It must be depressing to see everything you loved because it was underground — punk, hip hop, graffiti, street culture — monetized and marketed. “That’s why I almost never come back to the East Village,” she says. “Gentrifying motherfuckers. I knew everything was going to shit when the St. Marks Cinema became a Gap.” (It’s now a vacant store on the corner of 8th Street and Second Avenue). We pass a gluten-free bakery — another thing you don’t want to get her started on — and eventually find the site of the second FUN at 254 East 10th Street, now an undistinguished apartment building. It’s all just too tame and quiet for Astor, who may be one of the few people who misses boom boxes, which is how she first heard hip-hop. Now she only sees the boxes fetishized on Facebook. “There’s two groups that I know of that are devoted to nothing but boom boxes,” she says. “They post photos of cassettes — blank cassettes! They message each other, “Ooh, that’s so fresh, brother! You have serial number blah, blah, blah.” Astor laughs. Do they play the boom boxes? “They would never touch them, are you kidding me?”
She’s devoted to a group of Brits called Official Aging Beat Boys Unite, who do a weekly radio show of old and new hip-hop; they revere Astor and send her mixtapes. “There’s a whole generation of fans who were 10 when Wild Style came out,” she says. “It’s their equivalent of me seeing Elvis Presley on Ed Sullivan when I was five. I told one of them about meeting D.J. Numark from Jurassic Five and how he told me he’d seen Wild Style 30 times. And this guy said to me, ‘Come on! I must have seen it 100 times.’” She laughs. “These guys are fanatics. They post photos of themselves in front of the milk crates that hold their records. You need to have ten crates to be taken seriously. I have this horrible feeling that some of them have 30 or 40 crates. You definitely don’t want to be the wives or girlfriends of these guys.”
We head over to the Astor Place Cube because she wants to show me where she first met Keith Haring. “I was coming this way,” she says, facing east, with the cube behind her. “He had a little camera and his google sunglasses. I didn’t know who he was yet, but he knew me. He asked if he could take my picture. And I said, ‘Of course.’” She re-creates the pose, smiling demurely, as she must have back then. The years melt away.

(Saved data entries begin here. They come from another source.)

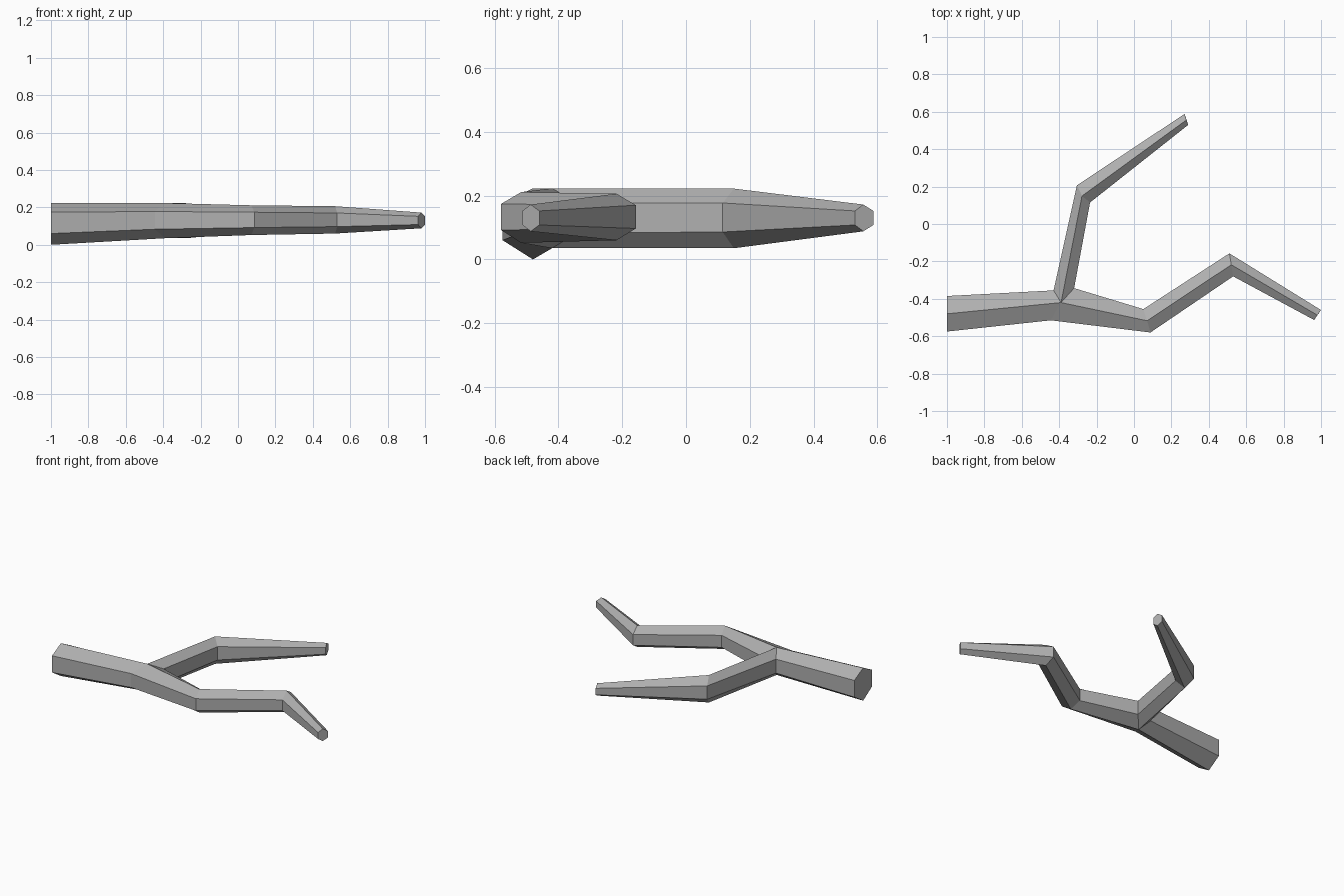
import bpy
import bmesh

cube = bpy.data.objects.get("Cube")
if cube:
    bpy.data.objects.remove(cube, do_unlink=True)

# Bark material
bark = bpy.data.materials.new("grey_bark")
bark.use_nodes = True
colour = (0.43, 0.43, 0.43, 1)
bark.diffuse_color = colour
shader = bark.node_tree.nodes["Principled BSDF"]
shader.inputs["Base Color"].default_value = colour
shader.inputs["Roughness"].default_value = 0.9

bm = bmesh.new()


def ring(left, ridge, right, heights):
    """Six-sided section: ridge on top and below, an upright edge at each side."""
    low, side_low, side_high, high = heights
    points = [(*ridge, high), (*left, side_high), (*left, side_low),
              (*ridge, low), (*right, side_low), (*right, side_high)]
    return [bm.verts.new(p) for p in points]


def limb(sections, cap_start=False):
    """Skin neighbouring sections and close the free end."""
    rings = [ring(*s) for s in sections]
    for a, b in zip(rings, rings[1:]):
        for i in range(6):
            j = (i + 1) % 6
            bm.faces.new((a[i], a[j], b[j], b[i]))
    if cap_start:
        bm.faces.new(rings[0])
    else:
        bm.faces.new(rings[-1])


# Fork: three side corners around one shared ridge
fork_z = (0.035, 0.083, 0.178, 0.223)
fork = (-0.39, -0.42)
front, back, crotch = (-0.445, -0.515), (-0.43, -0.355), (-0.32, -0.343)
tip_z = (0.088, 0.108, 0.152, 0.172)

# Thick stem
limb([((-1, -0.385), (-1, -0.48), (-1, -0.575), (0.0, 0.06, 0.174, 0.223)),
      (back, fork, front, fork_z)], cap_start=True)

# Crooked front branch
limb([(crotch, fork, front, fork_z),
      ((0.05, -0.455), (0.07, -0.517), (0.088, -0.58), (0.052, 0.092, 0.174, 0.211)),
      ((0.51, -0.157), (0.52, -0.218), (0.53, -0.28), (0.06, 0.097, 0.17, 0.206)),
      ((1.0, -0.46), (0.98, -0.487), (0.963, -0.513), tip_z)])

# Back branch
limb([(back, fork, crotch, fork_z),
      ((-0.305, 0.207), (-0.278, 0.15), (-0.235, 0.115), (0.035, 0.086, 0.177, 0.222)),
      ((0.27, 0.588), (0.28, 0.556), (0.29, 0.53), tip_z)])

# Weld the limbs at the fork
bmesh.ops.remove_doubles(bm, verts=bm.verts[:], dist=0.001)
bmesh.ops.recalc_face_normals(bm, faces=bm.faces[:])

mesh = bpy.data.meshes.new("forked_branch")
bm.to_mesh(mesh)
bm.free()
mesh.materials.append(bark)
branch = bpy.data.objects.new("forked_branch", mesh)
bpy.context.collection.objects.link(branch)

Read a lot more about Patti Astor and the 1980s art scene in her book, FUN Gallery …The True Story ($40).